§ Aim of the task
Using the records below, write out again exactly the lines that begin at the line containing "shift = point((0, 0), high - low)" and end at the line containing "b + radius *", and no other lines.
- - - -
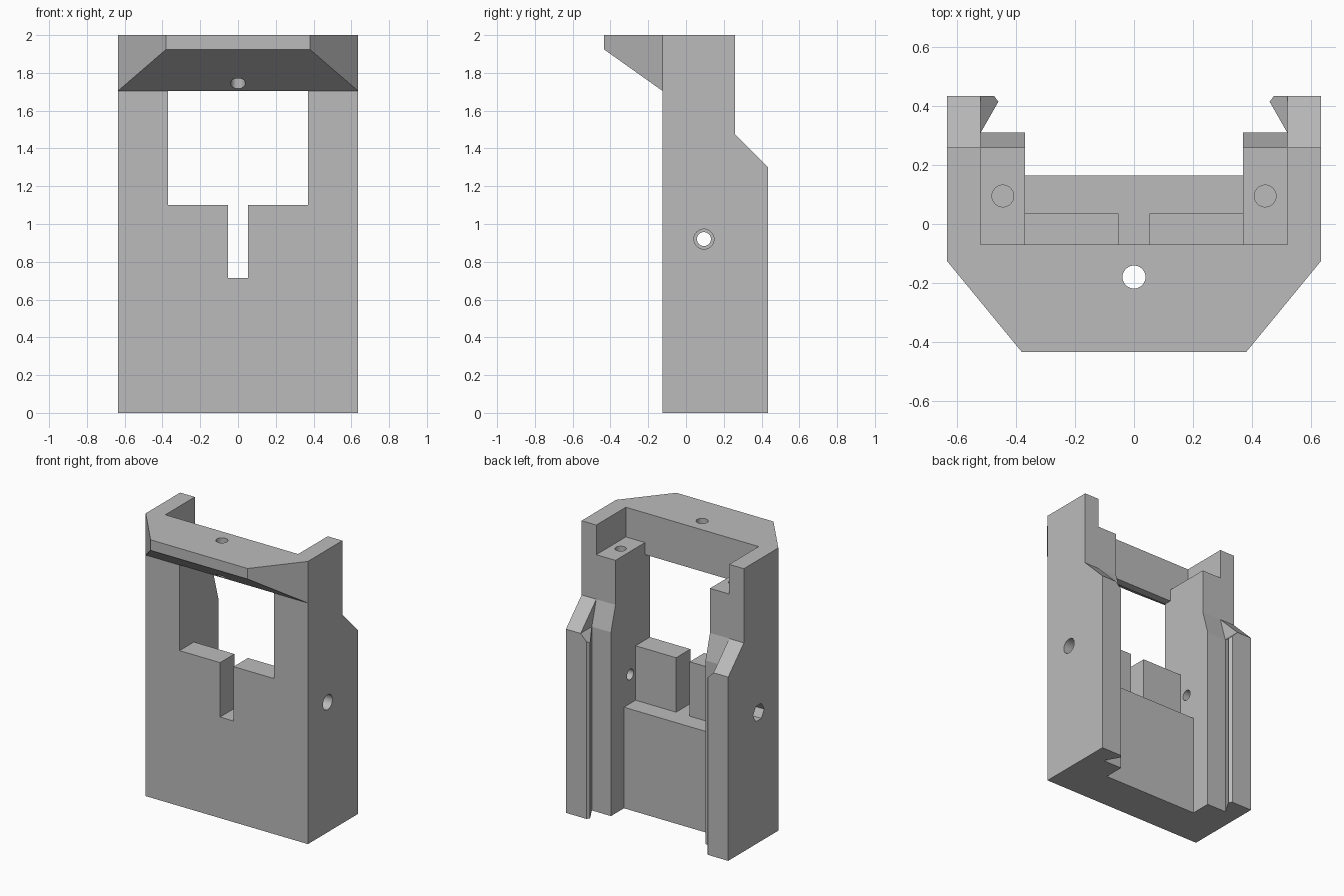
import bpy, bmesh, math
from mathutils import Vector

cube = bpy.data.objects.get("Cube")
if cube:
    bpy.data.objects.remove(cube, do_unlink=True)

grey = bpy.data.materials.new("plain_grey")
grey.use_nodes = True
grey.diffuse_color = (0.5, 0.5, 0.5, 1)
grey.node_tree.nodes["Principled BSDF"].inputs["Base Color"].default_value = (0.5, 0.5, 0.5, 1)


def prism(name, axis, outline, low, high):
    """Extrude a 2D outline along an axis; the outline uses the other two axes in order."""
    def point(p, d):
        c = list(p)
        c.insert("xyz".index(axis), d)
        return Vector(c)
    bm = bmesh.new()
    base = bm.faces.new([bm.verts.new(point(p, low)) for p in outline])
    top = bmesh.ops.extrude_face_region(bm, geom=[base])["geom"]
    shift = point((0, 0), high - low)
    bmesh.ops.translate(bm, vec=shift, verts=[v for v in top if isinstance(v, bmesh.types.BMVert)])
    bmesh.ops.recalc_face_normals(bm, faces=bm.faces)
    mesh = bpy.data.meshes.new(name)
    bm.to_mesh(mesh)
    bm.free()
    mesh.materials.append(grey)
    obj = bpy.data.objects.new(name, mesh)
    bpy.context.collection.objects.link(obj)
    return obj


def ring(a, b, radius, sides=32):
    return [(a + radius * math.cos(2 * math.pi * i / sides),
             b + radius * math.sin(2 * math.pi * i / sides)) for i in range(sides)]


def symmetric(half):
    """Close a half outline with its mirror image in x."""
    return half + [(-x, b) for x, b in reversed(half)]


def cut(body, *shape):
    cutter = prism("cutter", *shape)
    cutter.hide_render = True
    mod = body.modifiers.new("cut", "BOOLEAN")
    mod.operation, mod.solver, mod.object = "DIFFERENCE", "EXACT", cutter
    bpy.context.view_layer.update()
    graph = bpy.context.evaluated_depsgraph_get()
    mesh = bpy.data.meshes.new_from_object(body.evaluated_get(graph))
    body.modifiers.clear()
    body.data = mesh
    bpy.data.objects.remove(cutter, do_unlink=True)


# Side silhouette with overhanging front lip and stepped back
body = prism("bracket_body", "x", [
    (-.125, 0), (.435, 0), (.435, 1.3), (.26, 1.475), (.26, 2),
    (-.435, 2), (-.435, 1.925), (-.125, 1.705)], -.635, .635)

# Angled corners of the top beam
for s in (1, -1):
    cut(body, "z", [(s * .6605, -.094), (s * .3545, -.466), (s * .7, -.466)], 1.6, 2.1)

# Window, stepped shelves and open back between the posts
cut(body, "x", [
    (.165, -.1), (.165, .715), (.035, .715), (.035, 1.1), (-1, 1.1),
    (-1, 1.705), (-.07, 1.705), (-.07, 2.1), (1, 2.1), (1, -.1)], -.37, .37)

# Narrow slot in the front panel
cut(body, "z", symmetric([(.053, -1), (.053, 1)]), .715, 1.2)

# Ledges on top of the posts
cut(body, "z", symmetric([(.52, -.07), (.52, 1)]), 1.79, 2.1)

# Sloped shoulders on the inner posts
cut(body, "x", [(.26, 1.475), (.31, 1.3), (.6, 1.3), (.6, 1.6), (.26, 1.6)], -.52, .52)

# Dovetail channel and its chamfered lips
cut(body, "z", symmetric([(.52, .31), (.46, .415), (.475, .435), (.475, .6)]), -.1, 1.35)
cut(body, "y", symmetric([(.4, 1.18), (.52, 1.3), (.52, 1.4)]), .31, .6)

# Vertical holes: beam and both ledges
cut(body, "z", ring(0, -.18, .039), 1.5, 2.1)
for s in (1, -1):
    cut(body, "z", ring(s * .445, .095, .037), 1.2, 1.9)

# Cross hole, round counterbore and hexagonal nut pocket
cut(body, "x", ring(.095, .92, .037), -.8, .8)
cut(body, "x", ring(.095, .92, .053), .515, .8)
cut(body, "x", ring(.095, .92, .062, 6), -.8, -.515)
- - - -
§ Task output
    shift = point((0, 0), high - low)
    bmesh.ops.translate(bm, vec=shift, verts=[v for v in top if isinstance(v, bmesh.types.BMVert)])
    bmesh.ops.recalc_face_normals(bm, faces=bm.faces)
    mesh = bpy.data.meshes.new(name)
    bm.to_mesh(mesh)
    bm.free()
    mesh.materials.append(grey)
    obj = bpy.data.objects.new(name, mesh)
    bpy.context.collection.objects.link(obj)
    return obj


def ring(a, b, radius, sides=32):
    return [(a + radius * math.cos(2 * math.pi * i / sides),
             b + radius * math.sin(2 * math.pi * i / sides)) for i in range(sides)]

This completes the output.